• INSTRUCTIONS FOR THE TASK
Out of the lines below, please list those that hold the string "data".

[Stored items from a collection]

____________

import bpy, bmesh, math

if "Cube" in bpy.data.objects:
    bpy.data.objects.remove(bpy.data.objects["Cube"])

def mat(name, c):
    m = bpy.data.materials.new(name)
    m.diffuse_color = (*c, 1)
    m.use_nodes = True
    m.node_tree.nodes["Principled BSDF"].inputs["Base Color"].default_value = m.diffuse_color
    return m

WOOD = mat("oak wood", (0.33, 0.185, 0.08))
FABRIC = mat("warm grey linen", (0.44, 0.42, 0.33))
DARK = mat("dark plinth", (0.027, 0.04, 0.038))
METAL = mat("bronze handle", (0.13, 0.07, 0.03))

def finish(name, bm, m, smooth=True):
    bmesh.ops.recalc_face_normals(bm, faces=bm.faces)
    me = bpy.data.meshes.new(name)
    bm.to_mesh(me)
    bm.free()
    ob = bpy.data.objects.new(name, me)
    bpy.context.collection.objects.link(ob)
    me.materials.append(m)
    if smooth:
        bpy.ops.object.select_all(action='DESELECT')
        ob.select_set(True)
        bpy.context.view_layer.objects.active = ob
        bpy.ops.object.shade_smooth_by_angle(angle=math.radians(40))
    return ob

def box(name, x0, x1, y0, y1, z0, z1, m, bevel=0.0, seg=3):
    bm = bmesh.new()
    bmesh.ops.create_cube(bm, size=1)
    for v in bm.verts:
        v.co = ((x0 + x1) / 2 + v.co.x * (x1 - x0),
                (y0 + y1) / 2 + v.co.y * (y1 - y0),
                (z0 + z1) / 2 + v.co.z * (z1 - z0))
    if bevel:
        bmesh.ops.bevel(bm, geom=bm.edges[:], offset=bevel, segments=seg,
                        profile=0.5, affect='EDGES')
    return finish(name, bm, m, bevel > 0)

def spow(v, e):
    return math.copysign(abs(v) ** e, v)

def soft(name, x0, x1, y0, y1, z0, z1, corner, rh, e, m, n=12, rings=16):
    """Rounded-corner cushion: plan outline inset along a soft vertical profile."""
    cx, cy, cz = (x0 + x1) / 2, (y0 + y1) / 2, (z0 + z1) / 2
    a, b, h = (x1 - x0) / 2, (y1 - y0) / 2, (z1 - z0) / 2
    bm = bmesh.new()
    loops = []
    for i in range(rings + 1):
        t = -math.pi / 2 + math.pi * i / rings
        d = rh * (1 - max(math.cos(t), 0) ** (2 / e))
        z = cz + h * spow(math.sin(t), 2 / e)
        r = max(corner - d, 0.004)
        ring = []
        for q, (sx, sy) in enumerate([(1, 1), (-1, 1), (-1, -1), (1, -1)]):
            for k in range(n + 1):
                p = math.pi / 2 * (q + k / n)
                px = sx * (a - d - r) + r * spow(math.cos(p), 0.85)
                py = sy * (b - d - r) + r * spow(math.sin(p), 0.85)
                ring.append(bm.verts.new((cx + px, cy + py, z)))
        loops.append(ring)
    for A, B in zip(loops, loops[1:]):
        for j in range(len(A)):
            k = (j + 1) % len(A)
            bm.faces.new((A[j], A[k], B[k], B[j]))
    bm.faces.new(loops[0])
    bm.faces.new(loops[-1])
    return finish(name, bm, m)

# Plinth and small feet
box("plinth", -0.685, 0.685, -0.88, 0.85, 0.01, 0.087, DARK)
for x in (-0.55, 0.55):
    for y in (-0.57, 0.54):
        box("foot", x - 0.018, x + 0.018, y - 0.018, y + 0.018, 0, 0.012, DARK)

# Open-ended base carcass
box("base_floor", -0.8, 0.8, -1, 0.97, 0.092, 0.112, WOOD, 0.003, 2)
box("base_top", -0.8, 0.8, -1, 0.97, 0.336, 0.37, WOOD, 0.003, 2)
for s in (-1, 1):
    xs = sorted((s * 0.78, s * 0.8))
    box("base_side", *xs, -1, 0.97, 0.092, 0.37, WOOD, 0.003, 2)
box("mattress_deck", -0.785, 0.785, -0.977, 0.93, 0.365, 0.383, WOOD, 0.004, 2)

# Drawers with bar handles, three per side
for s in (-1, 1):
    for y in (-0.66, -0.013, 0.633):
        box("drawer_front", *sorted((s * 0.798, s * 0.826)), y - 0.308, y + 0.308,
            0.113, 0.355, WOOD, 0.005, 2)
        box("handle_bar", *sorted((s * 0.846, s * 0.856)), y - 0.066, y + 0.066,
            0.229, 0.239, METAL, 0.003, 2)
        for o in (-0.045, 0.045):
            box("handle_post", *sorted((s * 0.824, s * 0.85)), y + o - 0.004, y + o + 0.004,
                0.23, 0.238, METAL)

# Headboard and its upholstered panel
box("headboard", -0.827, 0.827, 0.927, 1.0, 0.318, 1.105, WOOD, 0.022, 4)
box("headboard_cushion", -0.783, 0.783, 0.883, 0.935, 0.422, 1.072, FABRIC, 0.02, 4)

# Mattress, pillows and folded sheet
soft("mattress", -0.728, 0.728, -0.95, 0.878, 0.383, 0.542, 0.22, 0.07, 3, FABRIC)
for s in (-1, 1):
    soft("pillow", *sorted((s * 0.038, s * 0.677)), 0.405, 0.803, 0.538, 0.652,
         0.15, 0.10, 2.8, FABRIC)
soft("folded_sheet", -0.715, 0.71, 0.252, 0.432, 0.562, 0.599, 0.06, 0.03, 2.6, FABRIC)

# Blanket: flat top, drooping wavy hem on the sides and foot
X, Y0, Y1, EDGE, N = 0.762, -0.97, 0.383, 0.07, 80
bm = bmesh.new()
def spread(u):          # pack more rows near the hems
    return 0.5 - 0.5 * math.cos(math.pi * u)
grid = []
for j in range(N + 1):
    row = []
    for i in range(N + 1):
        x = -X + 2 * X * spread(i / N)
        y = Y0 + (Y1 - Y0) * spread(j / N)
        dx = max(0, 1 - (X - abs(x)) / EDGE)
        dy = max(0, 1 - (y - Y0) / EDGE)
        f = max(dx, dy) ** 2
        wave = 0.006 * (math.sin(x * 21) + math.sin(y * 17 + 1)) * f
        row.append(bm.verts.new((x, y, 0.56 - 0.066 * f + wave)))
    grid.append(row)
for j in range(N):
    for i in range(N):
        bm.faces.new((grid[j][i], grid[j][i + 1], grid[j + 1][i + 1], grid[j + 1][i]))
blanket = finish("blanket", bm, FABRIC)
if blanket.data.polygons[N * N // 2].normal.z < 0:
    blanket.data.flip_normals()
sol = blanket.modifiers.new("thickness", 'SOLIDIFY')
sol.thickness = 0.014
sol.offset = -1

____________

• EXERCISE RESPONSE
if "Cube" in bpy.data.objects:
    bpy.data.objects.remove(bpy.data.objects["Cube"])
    m = bpy.data.materials.new(name)
    me = bpy.data.meshes.new(name)
    ob = bpy.data.objects.new(name, me)
if blanket.data.polygons[N * N // 2].normal.z < 0:
    blanket.data.flip_normals()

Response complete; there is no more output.